Making Your Mortgage Interest Tax Deductible
For US homeowners, mortgage interest is automatically tax deductible. But for Canadians, the write-off is not so straightforward. In order to make your mortgage interest tax deductible, homeowners must be able to prove that the money is being reinvested and is not being used for personal expenses.
A properly structured mortgage-centric tax strategy has several key elements – the most important of which is a multi-component, readvanceable mortgage or line of credit.
It’s best to have a single collateral charge with at least two components – usually a fixed-term mortgage and an open line of credit – that can track and report interest independently. This is absolutely essential under Canada Revenue Agency (CRA) rules and guidelines.
Second, the strategy must employ conservative leverage-investment techniques – which is why a financial advisor must be involved in order to comply with federal regulations. The financial advisor should be a Certified Financial Planner (CFP) who is experienced in leveraged investing, and able to actively monitor a homeowner’s portfolio on an ongoing basis.

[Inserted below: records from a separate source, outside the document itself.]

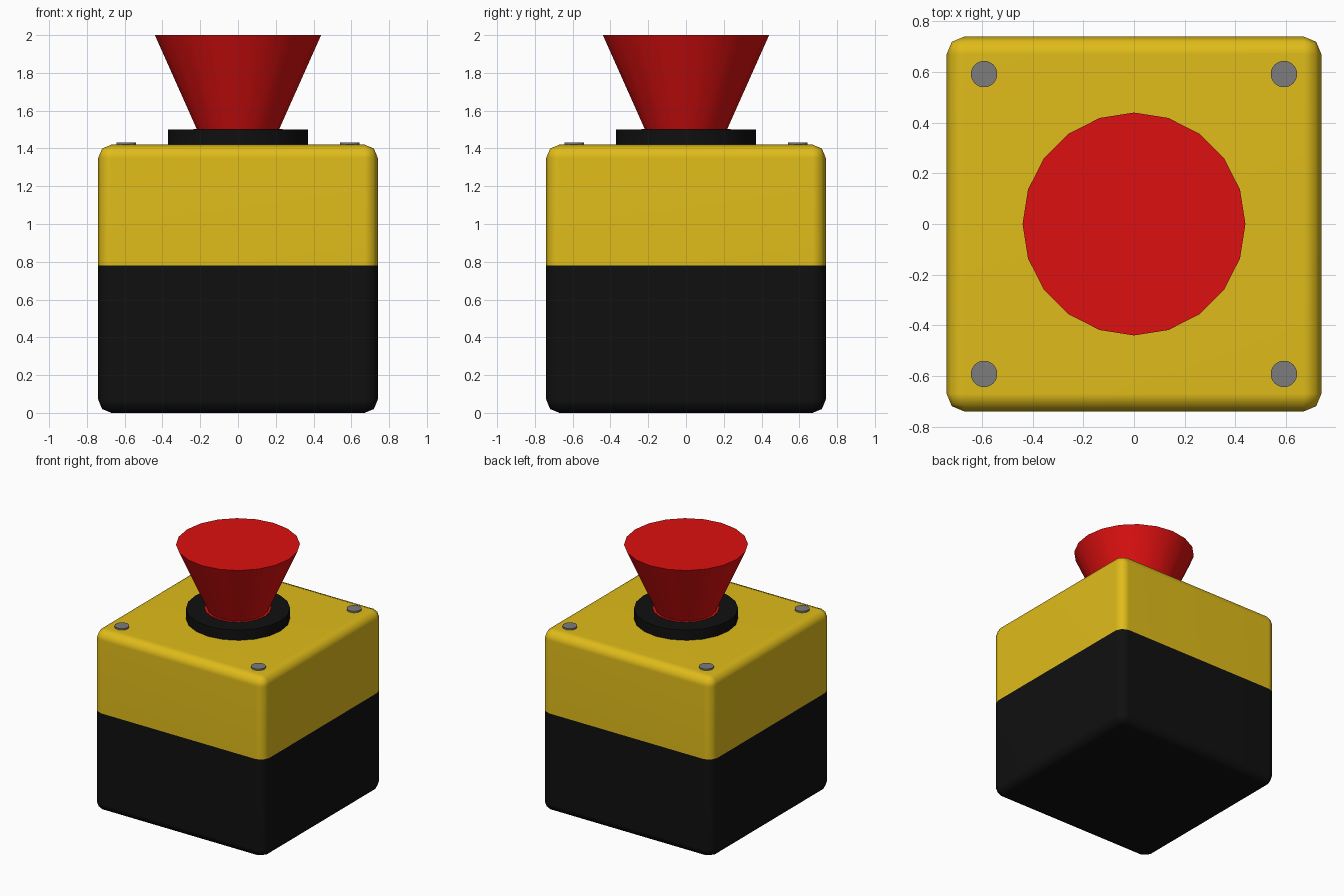
import bpy, bmesh
from math import radians, cos, sin, pi

if "Cube" in bpy.data.objects:
    bpy.data.objects.remove(bpy.data.objects["Cube"])

HALF, TOP, SEAM = 0.74, 1.42, 0.78


def material(name, rgb):
    m = bpy.data.materials.new(name)
    m.diffuse_color = (*rgb, 1)
    m.use_nodes = True
    m.node_tree.nodes["Principled BSDF"].inputs["Base Color"].default_value = m.diffuse_color
    return m


yellow = material("yellow", (0.74, 0.50, 0.01))
black = material("black", (0.005, 0.005, 0.005))
red = material("red", (0.72, 0.005, 0.005))
grey = material("grey", (0.2, 0.2, 0.2))


def finish(bm, name, mat, angle):
    bmesh.ops.recalc_face_normals(bm, faces=bm.faces)
    me = bpy.data.meshes.new(name)
    bm.to_mesh(me)
    bm.free()
    me.materials.append(mat)
    ob = bpy.data.objects.new(name, me)
    bpy.context.collection.objects.link(ob)
    bpy.ops.object.select_all(action='DESELECT')
    ob.select_set(True)
    bpy.context.view_layer.objects.active = ob
    bpy.ops.object.shade_smooth_by_angle(angle=radians(angle))
    return ob


def housing(name, mat, upper):
    # rounded box, keeping only the half above or below the seam
    bm = bmesh.new()
    bmesh.ops.create_cube(bm, size=1)
    bmesh.ops.scale(bm, vec=(2 * HALF, 2 * HALF, TOP), verts=bm.verts)
    bmesh.ops.translate(bm, vec=(0, 0, TOP / 2), verts=bm.verts)
    bmesh.ops.bevel(bm, geom=bm.edges[:], offset=0.07, segments=2,
                    profile=0.5, affect='EDGES')
    bmesh.ops.bisect_plane(bm, geom=bm.verts[:] + bm.edges[:] + bm.faces[:],
                           plane_co=(0, 0, SEAM), plane_no=(0, 0, 1),
                           clear_inner=upper, clear_outer=not upper)
    ob = finish(bm, name, mat, 60)
    wn = ob.modifiers.new("flat_sides", 'WEIGHTED_NORMAL')
    wn.keep_sharp = True


def lathe(name, mat, profile, sides, x=0, y=0):
    # closed solid of revolution from (radius, z) points
    bm = bmesh.new()
    rings = [[bm.verts.new((x + r * cos(2 * pi * i / sides),
                            y + r * sin(2 * pi * i / sides), z))
              for i in range(sides)] for r, z in profile]
    for a, b in zip(rings, rings[1:]):
        for i in range(sides):
            j = (i + 1) % sides
            bm.faces.new((a[i], a[j], b[j], b[i]))
    bm.faces.new(rings[0])
    bm.faces.new(rings[-1])
    finish(bm, name, mat, 35)


# Two-tone box
housing("lower_housing", black, False)
housing("upper_housing", yellow, True)

# Collar and push button with a small foot ledge
lathe("collar", black, [(0.37, TOP - 0.01), (0.37, 1.5)], 20)
lathe("push_button", red,
      [(0.235, 1.45), (0.235, 1.502), (0.218, 1.502), (0.44, 2.0)], 20)

# Corner screws
for sx in (-1, 1):
    for sy in (-1, 1):
        lathe("corner_screw", grey, [(0.052, TOP - 0.02), (0.052, 1.432)],
              32, sx * 0.592, sy * 0.592)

Homeowners who opt for a tax-deductible mortgage interest plan make their monthly or bimonthly mortgage payments the same way they would when making any type of mortgage payment. The payments go towards reducing the principal amount of the mortgage and are then moved over to the line of credit as the mortgage is paid down. But in order to be tax-deductible, the funds must then be transferred to an investment bank account, which can be done automatically by your CFP.
Once the money is in an investment bank account, it can be reinvested and the money becomes tax deductible. Essentially, the homeowner is borrowing from the paid portion of the mortgage for reinvestment purposes.
On average, a typical 25-year mortgage can become fully tax deductible in 22.5 years.
If you have a rental property, you can also use this tax-reduction strategy even further. When you receive your rent, you can then use the funds to help pay down your personal mortgage. Once paid, the rental funds move to the line of credit and are then transferred to the investment bank account. They are then used to pay down the mortgage on the rental property. Using this method, it is possible to have your mortgage interest become fully tax deductible in only 3.5 years.
The ideal client
Ideal borrowers for an advanced mortgage and tax strategy are typically professionals or other high-income earners who have a conventional mortgage (have at least 20% of the cost of the home to put towards a down payment) and have built up substantial equity.
As high-income earners, their total debt-servicing ratio will be quite low and they will have excellent credit (700+ Beacon scores). These borrowers are financially sophisticated homeowners that are keenly interested in establishing a secure financial future and comfortable retirement. They also have good investment knowledge.
The financial benefits of tax-deductible mortgage interest are indisputable and justify the risks to the right borrower. That said, a problem can arise if a homeowner spends the funds as opposed to reinvesting them. As well, any tax refunds have to flow through the investment cycle in order to realize the benefits of paying down the mortgage as quickly as possible – and making as much of the interest payment as possible tax deductible.
Short-term financial risk is liquidity risk (sometimes referred to as cash flow risk). Cash flow risk addresses the possibility that interest rates will sharply drive up the cost of borrowing at the same time as markets falter, resulting in a negative client monthly cash flow for a brief period of time.
This short-term risk is typically only prevalent in the first two to four years because, after this period of time, the homeowner has stockpiled enough equity through annual tax refunds that other liquidity options exist and the risk is fully mitigated.
Liquidity risk varies widely based on the balance sheet strength of the homeowner. Highly qualified homeowners are easy to manage as these borrowers have no difficulty meeting the short-term cash flow demand should the need arise.